GOAL OF THE EXERCISE ::
Copy each line of the material below that includes the string "return".

****

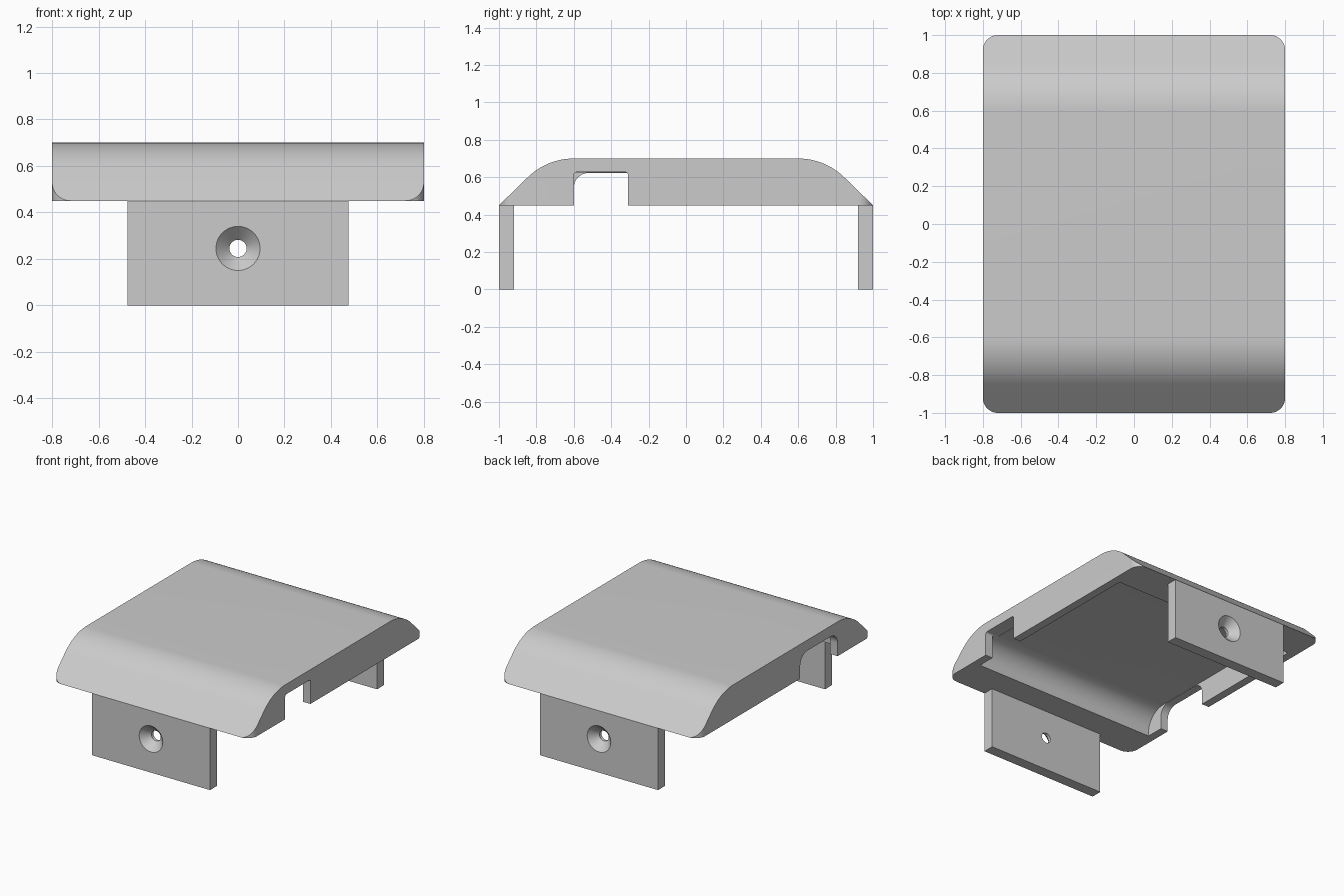
import bpy, bmesh
from math import sin, cos, pi, radians
from mathutils import Matrix

if "Cube" in bpy.data.objects:
    bpy.data.objects.remove(bpy.data.objects["Cube"])

# One light grey plastic
grey = bpy.data.materials.new("light_grey")
grey.use_nodes = True
colour = (0.6, 0.6, 0.6, 1)
grey.diffuse_color = colour
grey.node_tree.nodes["Principled BSDF"].inputs["Base Color"].default_value = colour


def add_object(name, bm):
    bmesh.ops.recalc_face_normals(bm, faces=bm.faces[:])
    mesh = bpy.data.meshes.new(name)
    bm.to_mesh(mesh)
    bm.free()
    obj = bpy.data.objects.new(name, mesh)
    bpy.context.collection.objects.link(obj)
    mesh.materials.append(grey)
    return obj


def prism(name, outline, low, high, along="X"):
    """Extrude an outline: (y, z) points along X, or (x, y) points along Z."""
    bm = bmesh.new()
    place = (lambda a, b: (low, a, b)) if along == "X" else (lambda a, b: (a, b, low))
    face = bm.faces.new([bm.verts.new(place(a, b)) for a, b in outline])
    new = bmesh.ops.extrude_face_region(bm, geom=[face])["geom"]
    depth = high - low
    shift = (depth, 0, 0) if along == "X" else (0, 0, depth)
    bmesh.ops.translate(bm, vec=shift, verts=[v for v in new if isinstance(v, bmesh.types.BMVert)])
    return add_object(name, bm)


def arc(cx, cy, r, start, end, steps=16):
    angles = [radians(start + (end - start) * i / steps) for i in range(steps + 1)]
    return [(cx + r * cos(t), cy + r * sin(t)) for t in angles]


def box(x0, x1, y0, y1):
    return [(x0, y0), (x1, y0), (x1, y1), (x0, y1)]


def cone(name, y0, y1, r0, r1):
    """Round cutter running along +y from y0 to y1 at the screw height."""
    bm = bmesh.new()
    bmesh.ops.create_cone(bm, cap_ends=True, segments=48, radius1=r0, radius2=r1, depth=y1 - y0,
                          matrix=Matrix.Translation((0, (y0 + y1) / 2, SCREW_Z))
                          @ Matrix.Rotation(-pi / 2, 4, "X"))
    return add_object(name, bm)


def carve(obj, tools):
    """Apply booleans and discard the cutters."""
    for tool, operation in tools:
        mod = obj.modifiers.new(tool.name, "BOOLEAN")
        mod.object, mod.operation, mod.solver = tool, operation, "EXACT"
    bpy.context.view_layer.update()
    graph = bpy.context.evaluated_depsgraph_get()
    mesh = bpy.data.meshes.new_from_object(obj.evaluated_get(graph))
    obj.modifiers.clear()
    obj.data = mesh
    for tool, _ in tools:
        bpy.data.objects.remove(tool)


def smooth(obj):
    bpy.ops.object.select_all(action="DESELECT")
    obj.select_set(True)
    bpy.context.view_layer.objects.active = obj
    bpy.ops.object.shade_smooth_by_angle(angle=radians(30))


RIM, TOP, CEILING = 0.45, 0.70, 0.625
HALF_X, WALL, CORNER = 0.80, 0.06, 0.08
SCREW_Z = 0.245

# Cover: flat top rolling into 45 degree slopes at front and back
half = arc(0.6, 0.3475, 0.3525, 45, 90)
profile = [(1, RIM)] + half + [(-y, z) for y, z in reversed(half)] + [(-1, RIM)]
cover = prism("cover", profile, -HALF_X, HALF_X)

# Rounded plan corners
cx, cy = HALF_X - CORNER, 1 - CORNER
plan = []
for sx, sy, a in ((1, 1, 0), (-1, 1, 90), (-1, -1, 180), (1, -1, 270)):
    plan += arc(sx * cx, sy * cy, CORNER, a, a + 90)
plan_cut = prism("plan_cutter", plan, 0.2, 1, "Z")

# Hollow underside with rounded front and back ceiling edges
r = 0.15
end = [(0.73, 0.3)] + arc(0.73 - r, CEILING - r, r, 0, 90)
hollow = prism("hollow_cutter", end + [(-y, z) for y, z in reversed(end)],
               WALL - HALF_X, HALF_X - WALL)


# Cable notches, one through each side wall
def notch(name, y0, y1, top, r, x0, x1):
    outline = [(y1, 0.3)] + arc(y1 - r, top - r, r, 0, 90, 10)
    outline += arc(y0 + r, top - r, r, 90, 180, 10) + [(y0, 0.3)]
    return prism(name, outline, x0, x1)


left_notch = notch("left_notch_cutter", -0.6, -0.31, 0.627, 0.015, 0.7, 0.9)
right_notch = notch("right_notch_cutter", -0.6, -0.17, 0.623, 0.08, -0.9, -0.7)
carve(cover, [(plan_cut, "INTERSECT"), (hollow, "DIFFERENCE"),
              (left_notch, "DIFFERENCE"), (right_notch, "DIFFERENCE")])
smooth(cover)

# Mounting tabs with countersunk screw holes
front_tab = prism("front_tab", box(-0.475, 0.475, -1, -0.92), 0, RIM, "Z")
sink = cone("countersink_cutter", -1.01, -0.942, 0.105, 0.037)
hole = cone("hole_cutter", -0.97, -0.9, 0.037, 0.037)
carve(front_tab, [(sink, "DIFFERENCE"), (hole, "DIFFERENCE")])
smooth(front_tab)

back_tab = front_tab.copy()
back_tab.name = "back_tab"
back_tab.rotation_euler.z = pi
bpy.context.collection.objects.link(back_tab)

****

SOLVED PROBLEM ::
    return obj
    return add_object(name, bm)
    return [(cx + r * cos(t), cy + r * sin(t)) for t in angles]
    return [(x0, y0), (x1, y0), (x1, y1), (x0, y1)]
    return add_object(name, bm)
    return prism(name, outline, x0, x1)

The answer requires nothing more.